* **YOUR TASK**
Nothing but the text of the records belongs in your answer: repeat all of it exactly and leave out the images.

** Opening INPUT RECORDS block **

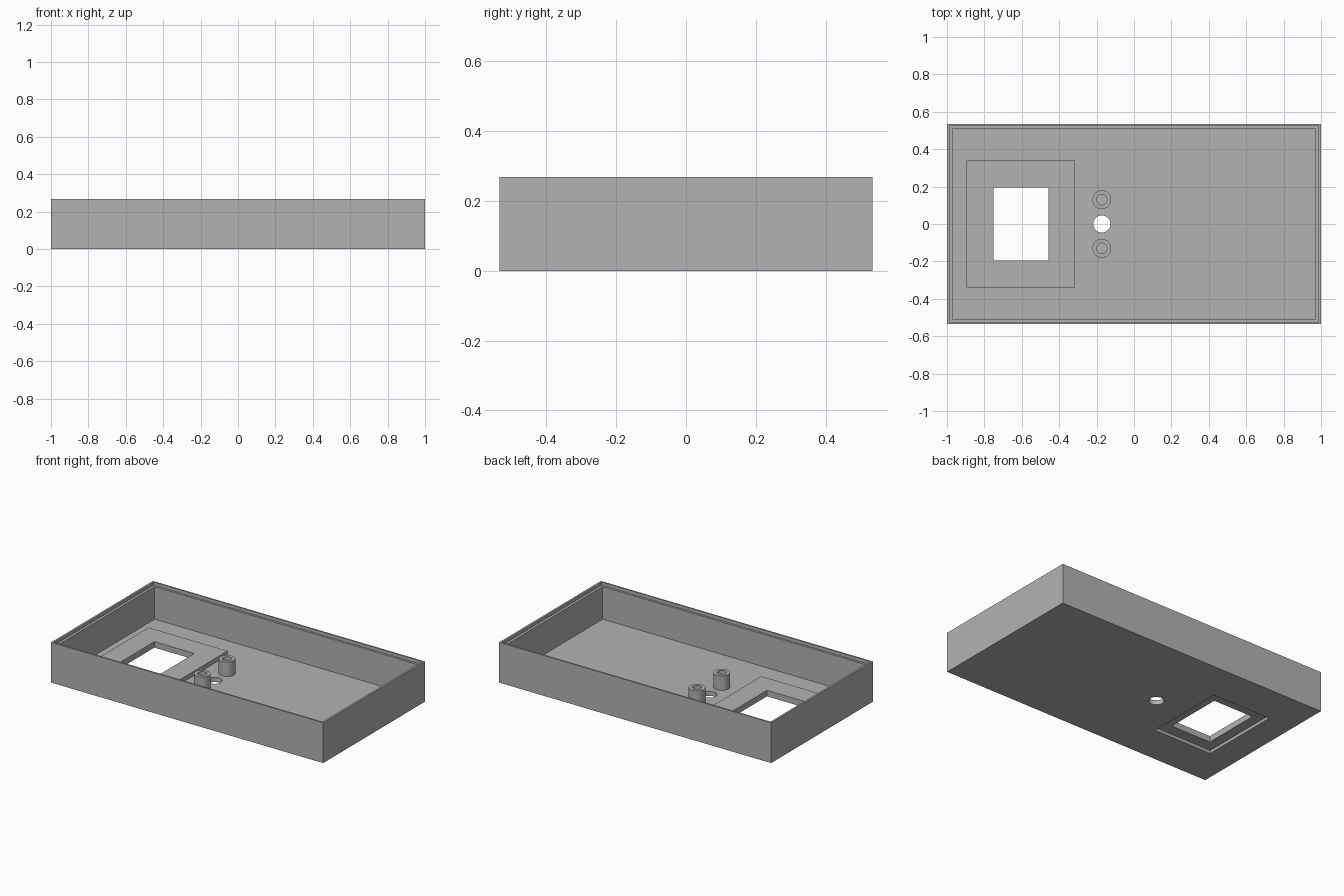
import bpy
import math

if "Cube" in bpy.data.objects:
    bpy.data.objects.remove(bpy.data.objects["Cube"], do_unlink=True)

# Main dimensions
HX, HY, HEIGHT = 1.0, 0.534, 0.268
WALL, RIM = 0.03, 0.013
FLOOR, LEDGE = 0.031, 0.247
FRAME_TOP, RECESS = 0.06, 0.02
WIN_X, POST_X, POST_Y, POST_TOP = -0.605, -0.172, 0.13, 0.127
OVER = 0.1  # how far cutters poke out

grey = bpy.data.materials.new("grey plastic")
grey.use_nodes = True
colour = (0.45, 0.45, 0.45, 1)
grey.diffuse_color = colour
grey.node_tree.nodes["Principled BSDF"].inputs["Base Color"].default_value = colour


def finish(name):
    ob = bpy.context.object
    ob.name = ob.data.name = name
    bpy.ops.object.transform_apply(location=True, rotation=True, scale=True)
    ob.data.materials.append(grey)
    return ob


def box(name, x, y, hx, hy, z0, z1):
    bpy.ops.mesh.primitive_cube_add(size=2, location=(x, y, (z0 + z1) / 2))
    bpy.context.object.scale = (hx, hy, (z1 - z0) / 2)
    return finish(name)


def cylinder(name, x, y, r, z0, z1):
    bpy.ops.mesh.primitive_cylinder_add(
        vertices=48, radius=r, depth=z1 - z0, location=(x, y, (z0 + z1) / 2))
    return finish(name)


def cut(target, cutter):
    """Subtract the cutter from the target, then discard it."""
    cutter.hide_render = True
    mod = target.modifiers.new("cut", 'BOOLEAN')
    mod.operation, mod.solver, mod.object = 'DIFFERENCE', 'EXACT', cutter
    bpy.ops.object.select_all(action='DESELECT')
    bpy.context.view_layer.objects.active = target
    target.select_set(True)
    bpy.ops.object.modifier_apply(modifier=mod.name)
    bpy.data.objects.remove(cutter, do_unlink=True)


def smooth(ob):
    bpy.ops.object.select_all(action='DESELECT')
    bpy.context.view_layer.objects.active = ob
    ob.select_set(True)
    bpy.ops.object.shade_smooth_by_angle(angle=math.radians(30))


def window_cutter():
    return box("window_cutter", WIN_X, 0, 0.147, 0.196, -OVER, FRAME_TOP + OVER)


# Open tray with a stepped rim for the lid
tray = box("tray", 0, 0, HX, HY, 0, HEIGHT)
cut(tray, box("cavity_cutter", 0, 0, HX - WALL, HY - WALL * 0.8, FLOOR, HEIGHT + OVER))
cut(tray, box("ledge_cutter", 0, 0, HX - RIM, HY - RIM * 0.8, LEDGE, HEIGHT + OVER))

# Window opening with a shallow recess underneath, and a round hole
cut(tray, box("recess_cutter", WIN_X, 0, 0.214, 0.272, -OVER, RECESS))
cut(tray, window_cutter())
cut(tray, cylinder("hole_cutter", POST_X, 0, 0.046, -OVER, FLOOR + OVER))
smooth(tray)

# Raised frame around the window
frame = box("window_frame", WIN_X, 0, 0.29, 0.34, FLOOR, FRAME_TOP)
cut(frame, window_cutter())

# Hollow mounting posts beside the hole
for name, side in (("front_post", -1), ("back_post", 1)):
    y = side * POST_Y
    post = cylinder(name, POST_X, y, 0.05, FLOOR, POST_TOP)
    cut(post, cylinder("bore_cutter", POST_X, y, 0.028, FLOOR - OVER, POST_TOP + OVER))
    smooth(post)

** Closing INPUT RECORDS block **

* **EXERCISE ANSWER**
import bpy
import math

if "Cube" in bpy.data.objects:
    bpy.data.objects.remove(bpy.data.objects["Cube"], do_unlink=True)

# Main dimensions
HX, HY, HEIGHT = 1.0, 0.534, 0.268
WALL, RIM = 0.03, 0.013
FLOOR, LEDGE = 0.031, 0.247
FRAME_TOP, RECESS = 0.06, 0.02
WIN_X, POST_X, POST_Y, POST_TOP = -0.605, -0.172, 0.13, 0.127
OVER = 0.1  # how far cutters poke out

grey = bpy.data.materials.new("grey plastic")
grey.use_nodes = True
colour = (0.45, 0.45, 0.45, 1)
grey.diffuse_color = colour
grey.node_tree.nodes["Principled BSDF"].inputs["Base Color"].default_value = colour


def finish(name):
    ob = bpy.context.object
    ob.name = ob.data.name = name
    bpy.ops.object.transform_apply(location=True, rotation=True, scale=True)
    ob.data.materials.append(grey)
    return ob


def box(name, x, y, hx, hy, z0, z1):
    bpy.ops.mesh.primitive_cube_add(size=2, location=(x, y, (z0 + z1) / 2))
    bpy.context.object.scale = (hx, hy, (z1 - z0) / 2)
    return finish(name)


def cylinder(name, x, y, r, z0, z1):
    bpy.ops.mesh.primitive_cylinder_add(
        vertices=48, radius=r, depth=z1 - z0, location=(x, y, (z0 + z1) / 2))
    return finish(name)


def cut(target, cutter):
    """Subtract the cutter from the target, then discard it."""
    cutter.hide_render = True
    mod = target.modifiers.new("cut", 'BOOLEAN')
    mod.operation, mod.solver, mod.object = 'DIFFERENCE', 'EXACT', cutter
    bpy.ops.object.select_all(action='DESELECT')
    bpy.context.view_layer.objects.active = target
    target.select_set(True)
    bpy.ops.object.modifier_apply(modifier=mod.name)
    bpy.data.objects.remove(cutter, do_unlink=True)


def smooth(ob):
    bpy.ops.object.select_all(action='DESELECT')
    bpy.context.view_layer.objects.active = ob
    ob.select_set(True)
    bpy.ops.object.shade_smooth_by_angle(angle=math.radians(30))


def window_cutter():
    return box("window_cutter", WIN_X, 0, 0.147, 0.196, -OVER, FRAME_TOP + OVER)


# Open tray with a stepped rim for the lid
tray = box("tray", 0, 0, HX, HY, 0, HEIGHT)
cut(tray, box("cavity_cutter", 0, 0, HX - WALL, HY - WALL * 0.8, FLOOR, HEIGHT + OVER))
cut(tray, box("ledge_cutter", 0, 0, HX - RIM, HY - RIM * 0.8, LEDGE, HEIGHT + OVER))

# Window opening with a shallow recess underneath, and a round hole
cut(tray, box("recess_cutter", WIN_X, 0, 0.214, 0.272, -OVER, RECESS))
cut(tray, window_cutter())
cut(tray, cylinder("hole_cutter", POST_X, 0, 0.046, -OVER, FLOOR + OVER))
smooth(tray)

# Raised frame around the window
frame = box("window_frame", WIN_X, 0, 0.29, 0.34, FLOOR, FRAME_TOP)
cut(frame, window_cutter())

# Hollow mounting posts beside the hole
for name, side in (("front_post", -1), ("back_post", 1)):
    y = side * POST_Y
    post = cylinder(name, POST_X, y, 0.05, FLOOR, POST_TOP)
    cut(post, cylinder("bore_cutter", POST_X, y, 0.028, FLOOR - OVER, POST_TOP + OVER))
    smooth(post)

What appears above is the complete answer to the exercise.